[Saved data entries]

■ ■ ■

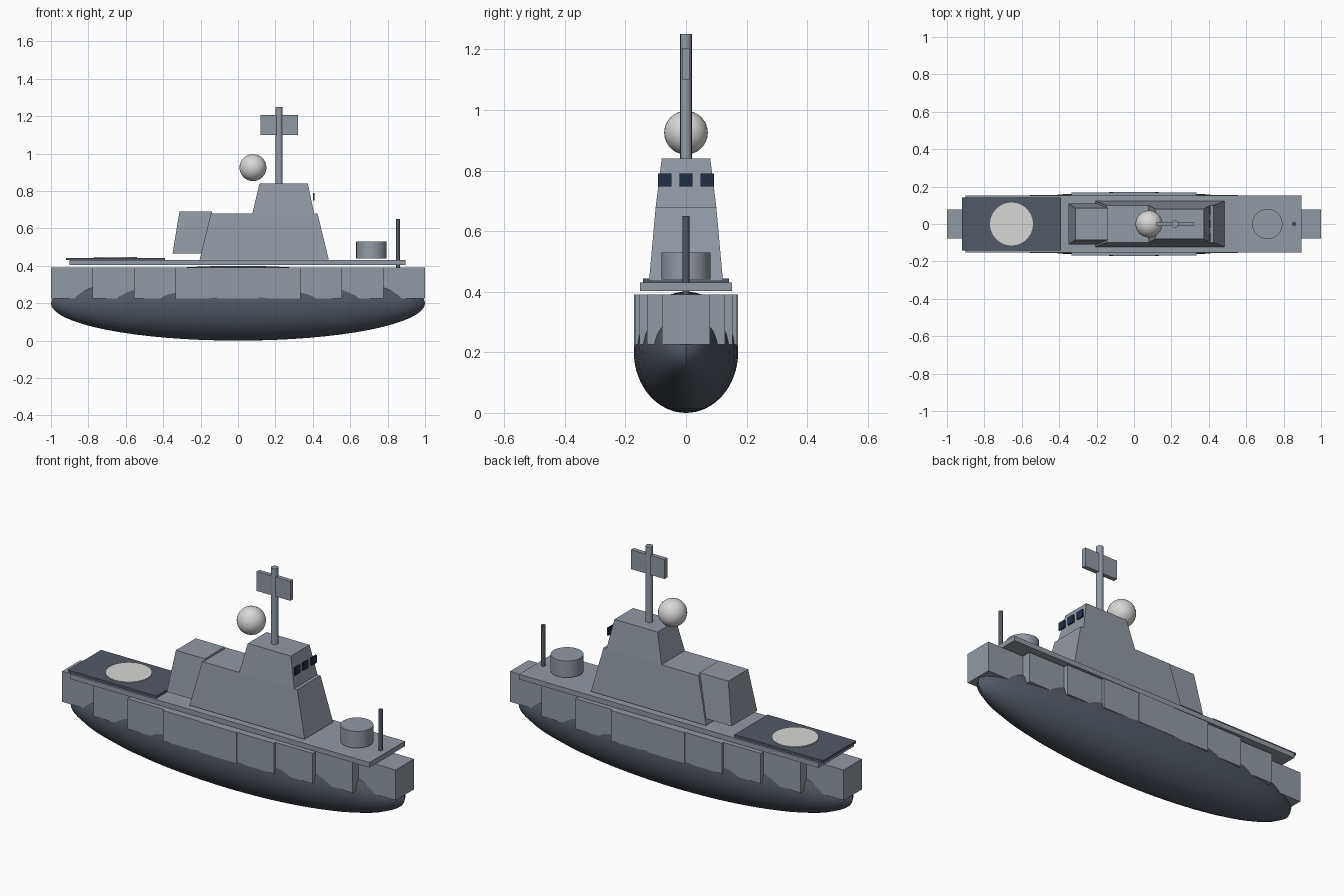
import bpy, bmesh, math

cube = bpy.data.objects.get("Cube")
if cube:
    bpy.data.objects.remove(cube, do_unlink=True)


def material(name, rgb):
    m = bpy.data.materials.new(name)
    m.use_nodes = True
    m.diffuse_color = (*rgb, 1)
    m.node_tree.nodes["Principled BSDF"].inputs["Base Color"].default_value = (*rgb, 1)
    return m


GREY = material("ship grey", (0.29, 0.32, 0.37))
DARK = material("dark slate", (0.085, 0.10, 0.13))
LIGHT = material("off white", (0.68, 0.68, 0.67))
GLASS = material("navy glass", (0.015, 0.03, 0.06))


def finish(name, bm, mat, smooth=False):
    bmesh.ops.recalc_face_normals(bm, faces=bm.faces)
    mesh = bpy.data.meshes.new(name)
    bm.to_mesh(mesh)
    bm.free()
    mesh.materials.append(mat)
    obj = bpy.data.objects.new(name, mesh)
    bpy.context.collection.objects.link(obj)
    if smooth:
        bpy.ops.object.select_all(action="DESELECT")
        obj.select_set(True)
        bpy.context.view_layer.objects.active = obj
        bpy.ops.object.shade_smooth_by_angle(angle=math.radians(35))
    return obj


def block(name, mat, z, bottom, top=None):
    """Straight or tapered block; each end is (x min, x max, half width)."""
    bm = bmesh.new()
    rings = []
    for height, (x0, x1, w) in zip(z, (bottom, top or bottom)):
        corners = ((x0, -w), (x1, -w), (x1, w), (x0, w))
        rings.append([bm.verts.new((x, y, height)) for x, y in corners])
    low, high = rings
    bm.faces.new(low[::-1])
    bm.faces.new(high)
    for i in range(4):
        j = (i + 1) % 4
        bm.faces.new((low[i], low[j], high[j], high[i]))
    return finish(name, bm, mat)


def cylinder(name, mat, x, radius, z0, z1, sides=32):
    bm = bmesh.new()
    bmesh.ops.create_cone(bm, cap_ends=True, segments=sides, radius1=radius,
                          radius2=radius, depth=z1 - z0)
    bmesh.ops.translate(bm, verts=bm.verts, vec=(x, 0, (z0 + z1) / 2))
    return finish(name, bm, mat, True)


def ellipsoid(name, mat, center, radii, segments, rings):
    bm = bmesh.new()
    bmesh.ops.create_uvsphere(bm, u_segments=segments, v_segments=rings, radius=1)
    bmesh.ops.scale(bm, verts=bm.verts, vec=radii)
    bmesh.ops.translate(bm, verts=bm.verts, vec=center)
    return finish(name, bm, mat, True)


# Hull: rounded lower body with stepped side sections around it
BEAM = 0.172
ellipsoid("lower_hull", DARK, (0, 0, 0.2), (1, BEAM, 0.2), 32, 32)
SECTIONS = 9
step = 2 / SECTIONS
for i in range(SECTIONS):
    x = -1 + step * (i + 0.5)
    width = BEAM * math.sqrt(1 - x * x)
    block(f"hull_section_{i + 1}", GREY, (0.225, 0.39), (x - step / 2, x + step / 2, width))

# Decks
block("main_deck", GREY, (0.403, 0.43), (-0.9, 0.895, 0.152))
block("landing_deck", DARK, (0.43, 0.443), (-0.92, -0.39, 0.142))
cylinder("landing_circle", LIGHT, -0.655, 0.115, 0.441, 0.448)

# Superstructure
block("main_house", GREY, (0.435, 0.68), (-0.205, 0.485, 0.122), (-0.145, 0.425, 0.1))
block("hangar", GREY, (0.465, 0.69), (-0.35, -0.105, 0.11), (-0.313, -0.14, 0.085))
block("bridge", GREY, (0.68, 0.84), (0.077, 0.407, 0.1), (0.115, 0.373, 0.08))
for i in (-1, 0, 1):
    window = block(f"bridge_window_{i + 2}", GLASS, (0.748, 0.79), (0.4, 0.408, 0.022))
    window.location.y = 0.07 * i

# Mast, radar and dome
cylinder("mast", GREY, 0.22, 0.019, 0.84, 1.25, 16)
block("radar_panel", GREY, (1.1, 1.205), (0.12, 0.322, 0.012))
ellipsoid("radar_dome", LIGHT, (0.08, 0, 0.925), (0.072, 0.072, 0.072), 32, 16)

# Foredeck fittings
cylinder("gun_mount", GREY, 0.713, 0.081, 0.44, 0.53)
cylinder("bow_staff", DARK, 0.855, 0.011, 0.39, 0.65, 12)
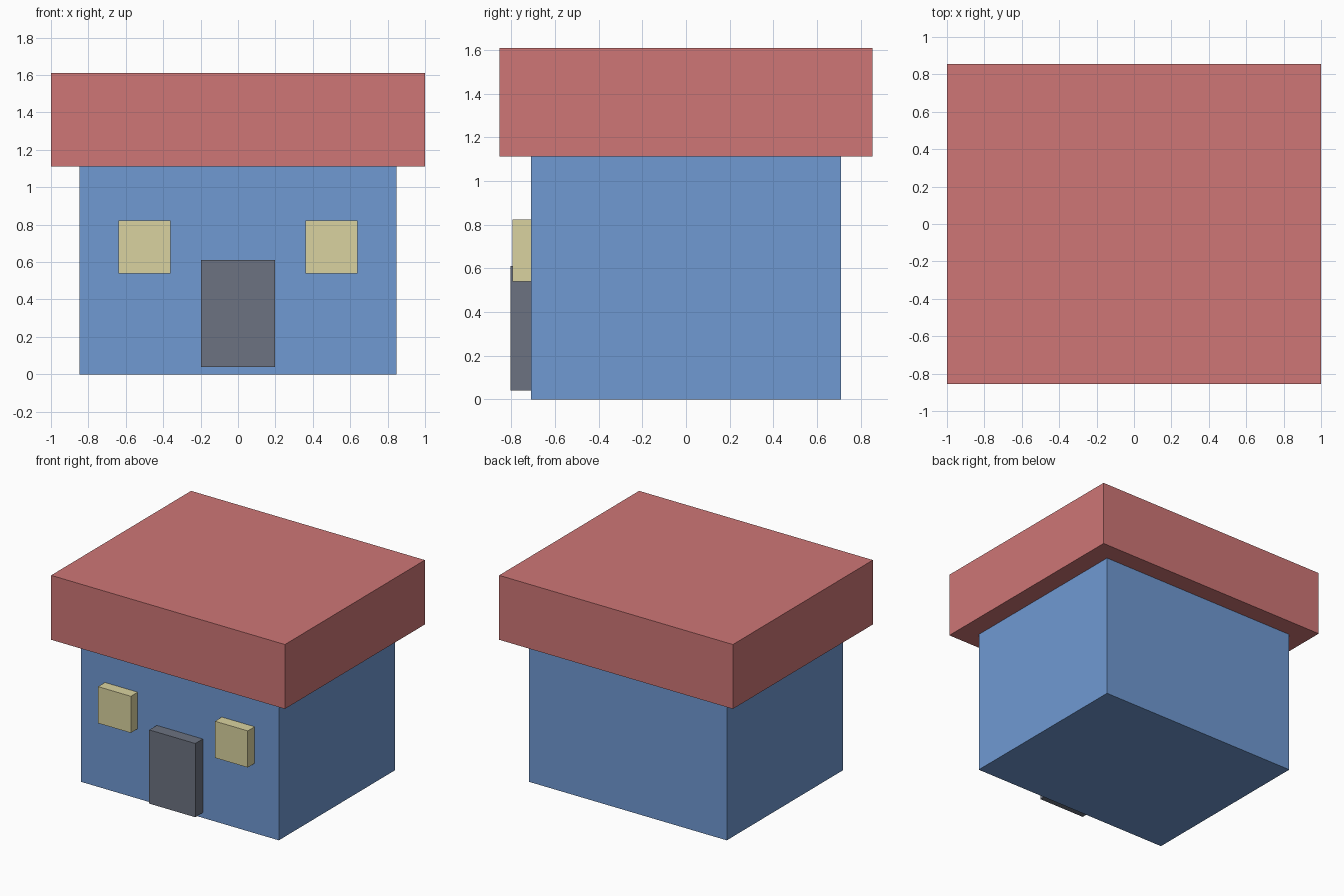
import bpy

if "Cube" in bpy.data.objects:
    bpy.data.objects.remove(bpy.data.objects["Cube"])


def material(name, color):
    mat = bpy.data.materials.new(name)
    mat.diffuse_color = (*color, 1.0)
    mat.use_nodes = True
    mat.node_tree.nodes["Principled BSDF"].inputs["Base Color"].default_value = mat.diffuse_color
    return mat


def box(name, low, high, mat):
    """Add a box spanning two opposite corners."""
    center = [(a + b) / 2 for a, b in zip(low, high)]
    bpy.ops.mesh.primitive_cube_add(size=1, location=center)
    obj = bpy.context.object
    obj.name = name
    obj.scale = [b - a for a, b in zip(low, high)]
    bpy.ops.object.transform_apply(location=False, rotation=False, scale=True)
    obj.data.materials.append(mat)
    return obj


blue = material("wall_blue", (0.16, 0.32, 0.65))
red = material("roof_red", (0.62, 0.18, 0.18))
yellow = material("window_yellow", (0.70, 0.65, 0.35))
grey = material("door_grey", (0.15, 0.17, 0.22))

WALL_Y = 0.711      # half depth of the walls
WALL_TOP = 1.112
INSET = 0.05        # how far door and windows sink into the wall

# Walls and overhanging flat roof
box("walls", (-0.847, -WALL_Y, 0), (0.847, WALL_Y, WALL_TOP), blue)
box("roof", (-1, -0.855, WALL_TOP), (1, 0.855, 1.61), red)

# Door, raised slightly above the ground
box("door", (-0.197, -0.803, 0.04), (0.197, -WALL_Y + INSET, 0.61), grey)

# Pair of windows either side of the door
for side, x in (("left", -0.5), ("right", 0.5)):
    box(f"{side}_window", (x - 0.14, -0.795, 0.54),
        (x + 0.14, -WALL_Y + INSET, 0.823), yellow)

■ ■ ■

### Assigned task
Retype each line above exactly and leave out any picture.

### Exercise response
import bpy, bmesh, math

cube = bpy.data.objects.get("Cube")
if cube:
    bpy.data.objects.remove(cube, do_unlink=True)


def material(name, rgb):
    m = bpy.data.materials.new(name)
    m.use_nodes = True
    m.diffuse_color = (*rgb, 1)
    m.node_tree.nodes["Principled BSDF"].inputs["Base Color"].default_value = (*rgb, 1)
    return m


GREY = material("ship grey", (0.29, 0.32, 0.37))
DARK = material("dark slate", (0.085, 0.10, 0.13))
LIGHT = material("off white", (0.68, 0.68, 0.67))
GLASS = material("navy glass", (0.015, 0.03, 0.06))


def finish(name, bm, mat, smooth=False):
    bmesh.ops.recalc_face_normals(bm, faces=bm.faces)
    mesh = bpy.data.meshes.new(name)
    bm.to_mesh(mesh)
    bm.free()
    mesh.materials.append(mat)
    obj = bpy.data.objects.new(name, mesh)
    bpy.context.collection.objects.link(obj)
    if smooth:
        bpy.ops.object.select_all(action="DESELECT")
        obj.select_set(True)
        bpy.context.view_layer.objects.active = obj
        bpy.ops.object.shade_smooth_by_angle(angle=math.radians(35))
    return obj


def block(name, mat, z, bottom, top=None):
    """Straight or tapered block; each end is (x min, x max, half width)."""
    bm = bmesh.new()
    rings = []
    for height, (x0, x1, w) in zip(z, (bottom, top or bottom)):
        corners = ((x0, -w), (x1, -w), (x1, w), (x0, w))
        rings.append([bm.verts.new((x, y, height)) for x, y in corners])
    low, high = rings
    bm.faces.new(low[::-1])
    bm.faces.new(high)
    for i in range(4):
        j = (i + 1) % 4
        bm.faces.new((low[i], low[j], high[j], high[i]))
    return finish(name, bm, mat)


def cylinder(name, mat, x, radius, z0, z1, sides=32):
    bm = bmesh.new()
    bmesh.ops.create_cone(bm, cap_ends=True, segments=sides, radius1=radius,
                          radius2=radius, depth=z1 - z0)
    bmesh.ops.translate(bm, verts=bm.verts, vec=(x, 0, (z0 + z1) / 2))
    return finish(name, bm, mat, True)


def ellipsoid(name, mat, center, radii, segments, rings):
    bm = bmesh.new()
    bmesh.ops.create_uvsphere(bm, u_segments=segments, v_segments=rings, radius=1)
    bmesh.ops.scale(bm, verts=bm.verts, vec=radii)
    bmesh.ops.translate(bm, verts=bm.verts, vec=center)
    return finish(name, bm, mat, True)


# Hull: rounded lower body with stepped side sections around it
BEAM = 0.172
ellipsoid("lower_hull", DARK, (0, 0, 0.2), (1, BEAM, 0.2), 32, 32)
SECTIONS = 9
step = 2 / SECTIONS
for i in range(SECTIONS):
    x = -1 + step * (i + 0.5)
    width = BEAM * math.sqrt(1 - x * x)
    block(f"hull_section_{i + 1}", GREY, (0.225, 0.39), (x - step / 2, x + step / 2, width))

# Decks
block("main_deck", GREY, (0.403, 0.43), (-0.9, 0.895, 0.152))
block("landing_deck", DARK, (0.43, 0.443), (-0.92, -0.39, 0.142))
cylinder("landing_circle", LIGHT, -0.655, 0.115, 0.441, 0.448)

# Superstructure
block("main_house", GREY, (0.435, 0.68), (-0.205, 0.485, 0.122), (-0.145, 0.425, 0.1))
block("hangar", GREY, (0.465, 0.69), (-0.35, -0.105, 0.11), (-0.313, -0.14, 0.085))
block("bridge", GREY, (0.68, 0.84), (0.077, 0.407, 0.1), (0.115, 0.373, 0.08))
for i in (-1, 0, 1):
    window = block(f"bridge_window_{i + 2}", GLASS, (0.748, 0.79), (0.4, 0.408, 0.022))
    window.location.y = 0.07 * i

# Mast, radar and dome
cylinder("mast", GREY, 0.22, 0.019, 0.84, 1.25, 16)
block("radar_panel", GREY, (1.1, 1.205), (0.12, 0.322, 0.012))
ellipsoid("radar_dome", LIGHT, (0.08, 0, 0.925), (0.072, 0.072, 0.072), 32, 16)

# Foredeck fittings
cylinder("gun_mount", GREY, 0.713, 0.081, 0.44, 0.53)
cylinder("bow_staff", DARK, 0.855, 0.011, 0.39, 0.65, 12)
import bpy

if "Cube" in bpy.data.objects:
    bpy.data.objects.remove(bpy.data.objects["Cube"])


def material(name, color):
    mat = bpy.data.materials.new(name)
    mat.diffuse_color = (*color, 1.0)
    mat.use_nodes = True
    mat.node_tree.nodes["Principled BSDF"].inputs["Base Color"].default_value = mat.diffuse_color
    return mat


def box(name, low, high, mat):
    """Add a box spanning two opposite corners."""
    center = [(a + b) / 2 for a, b in zip(low, high)]
    bpy.ops.mesh.primitive_cube_add(size=1, location=center)
    obj = bpy.context.object
    obj.name = name
    obj.scale = [b - a for a, b in zip(low, high)]
    bpy.ops.object.transform_apply(location=False, rotation=False, scale=True)
    obj.data.materials.append(mat)
    return obj


blue = material("wall_blue", (0.16, 0.32, 0.65))
red = material("roof_red", (0.62, 0.18, 0.18))
yellow = material("window_yellow", (0.70, 0.65, 0.35))
grey = material("door_grey", (0.15, 0.17, 0.22))

WALL_Y = 0.711      # half depth of the walls
WALL_TOP = 1.112
INSET = 0.05        # how far door and windows sink into the wall

# Walls and overhanging flat roof
box("walls", (-0.847, -WALL_Y, 0), (0.847, WALL_Y, WALL_TOP), blue)
box("roof", (-1, -0.855, WALL_TOP), (1, 0.855, 1.61), red)

# Door, raised slightly above the ground
box("door", (-0.197, -0.803, 0.04), (0.197, -WALL_Y + INSET, 0.61), grey)

# Pair of windows either side of the door
for side, x in (("left", -0.5), ("right", 0.5)):
    box(f"{side}_window", (x - 0.14, -0.795, 0.54),
        (x + 0.14, -WALL_Y + INSET, 0.823), yellow)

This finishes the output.